At least one comes from what police called “the criminal environment”, handed in by a person who said they wanted to start a new life. Several were automatic weapons.
“Just getting in the weapons is part of the special effort against criminal environments during the amnesty,” Joakim Norenhag, the policeman leading the project said in a press release.
“We believe quite simply that some weapons would not come in unless we offered to pick them up.”
The amnesty comes after a year when the news has been dominated by shootings, with 320 taking place over 2017.
A total of 792 weapons have been left at police stations or collected by police from homes around Sweden since the amnesty began at the start of this month.
The police's southern region, which includes the city of Malmö, saw the most weapons handed in, with 219 collected, after which came Stockholm with 171 and the western region, which includes Gothenburg, with 141, leaving 261 for the rest of the country.
Under the amnesty, which will last until the end of April, police undertake to take in illegal, unregistered weapons without asking questions about their origin, or further questioning those who deposit them.
More than 15,000 weapons were handed in during the last amnesty in 2013, and police are hoping for up to 13,000 to be handed in this time.
Amnesties were also held in 2007, when 13,000 firearms and 14 tonnes of ammunition were relinquished, and in 1993 when 17,000 firearms and 15 tonnes of ammunition were handed in.
Sweden's government plans to launch an amnesty for hand grenades this October, after a surge in grenade attacks in the country.

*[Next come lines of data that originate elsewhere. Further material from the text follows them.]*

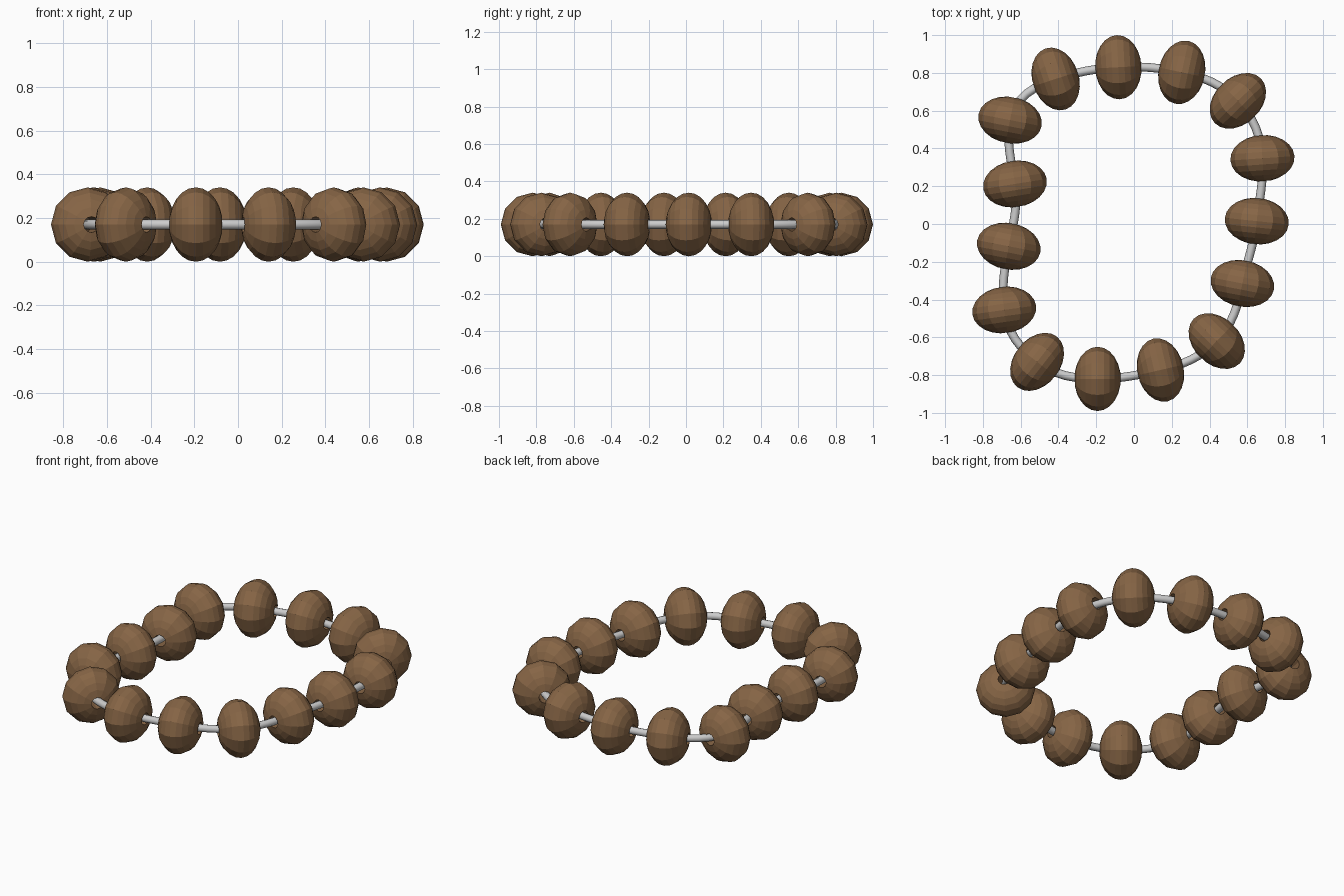
import bpy, bmesh
from math import sin, cos, pi, radians, asin

if "Cube" in bpy.data.objects:
    bpy.data.objects.remove(bpy.data.objects["Cube"])

Z, R, B, HOLE = 0.17, 0.17, 0.123, 0.036   # height, bead radius, half length, hole radius
SIDES, RINGS = 12, 10

# bead centre x, y and direction of the wire there, in degrees (clockwise loop)
BEADS = [
    (-0.415, 0.768, 18), (-0.083, 0.83, 3), (0.253, 0.803, -12), (0.55, 0.652, -46),
    (0.68, 0.348, -86), (0.65, 0.015, -96), (0.574, -0.315, -101), (0.438, -0.62, -134),
    (0.14, -0.773, -167), (-0.193, -0.82, -180), (-0.513, -0.73, -218), (-0.687, -0.455, -262),
    (-0.663, -0.118, -281), (-0.63, 0.212, -261), (-0.656, 0.55, -281),
]

wood = bpy.data.materials.new("wood")
wood.diffuse_color = (0.24, 0.13, 0.06, 1)
wood.use_nodes = True
wood.node_tree.nodes["Principled BSDF"].inputs["Base Color"].default_value = wood.diffuse_color


def bead_mesh():
    # elliptical profile, closed through the drilled hole, revolved about x
    a0 = asin(HOLE / R)
    prof = [(-B * cos(a), R * sin(a))
            for a in (a0 + (pi - 2 * a0) * i / RINGS for i in range(RINGS + 1))]
    bm = bmesh.new()
    rings = [[bm.verts.new((x, r * cos(2 * pi * k / SIDES), r * sin(2 * pi * k / SIDES)))
              for k in range(SIDES)] for x, r in prof]
    for i in range(len(rings)):
        p, q = rings[i], rings[(i + 1) % len(rings)]
        for k in range(SIDES):
            n = (k + 1) % SIDES
            bm.faces.new((p[k], p[n], q[n], q[k]))
    bmesh.ops.recalc_face_normals(bm, faces=bm.faces)
    me = bpy.data.meshes.new("bead")
    bm.to_mesh(me)
    bm.free()
    me.materials.append(wood)
    return me


# Beads
mesh = bead_mesh()
for i, (x, y, ang) in enumerate(BEADS):
    ob = bpy.data.objects.new(f"bead_{i + 1:02d}", mesh)
    ob.location = (x, y, Z)
    ob.rotation_euler.z = radians(ang)
    bpy.context.collection.objects.link(ob)

# Wire threaded through the beads
cu = bpy.data.curves.new("wire", "CURVE")
cu.dimensions = "3D"
cu.bevel_depth = 0.023
cu.bevel_resolution = 2
cu.resolution_u = 6
sp = cu.splines.new("BEZIER")
sp.bezier_points.add(len(BEADS) - 1)
sp.use_cyclic_u = True
for pt, (x, y, ang) in zip(sp.bezier_points, BEADS):
    dx, dy = 0.12 * cos(radians(ang)), 0.12 * sin(radians(ang))
    pt.handle_left_type = pt.handle_right_type = "FREE"
    pt.co = (x, y, Z)
    pt.handle_left = (x - dx, y - dy, Z)
    pt.handle_right = (x + dx, y + dy, Z)
bpy.context.collection.objects.link(bpy.data.objects.new("wire", cu))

The police are advertising the amnesty with videos on Youtube in Swedish, and information sheets in Arabic, Dari, Tigrinya, Somali and Persian.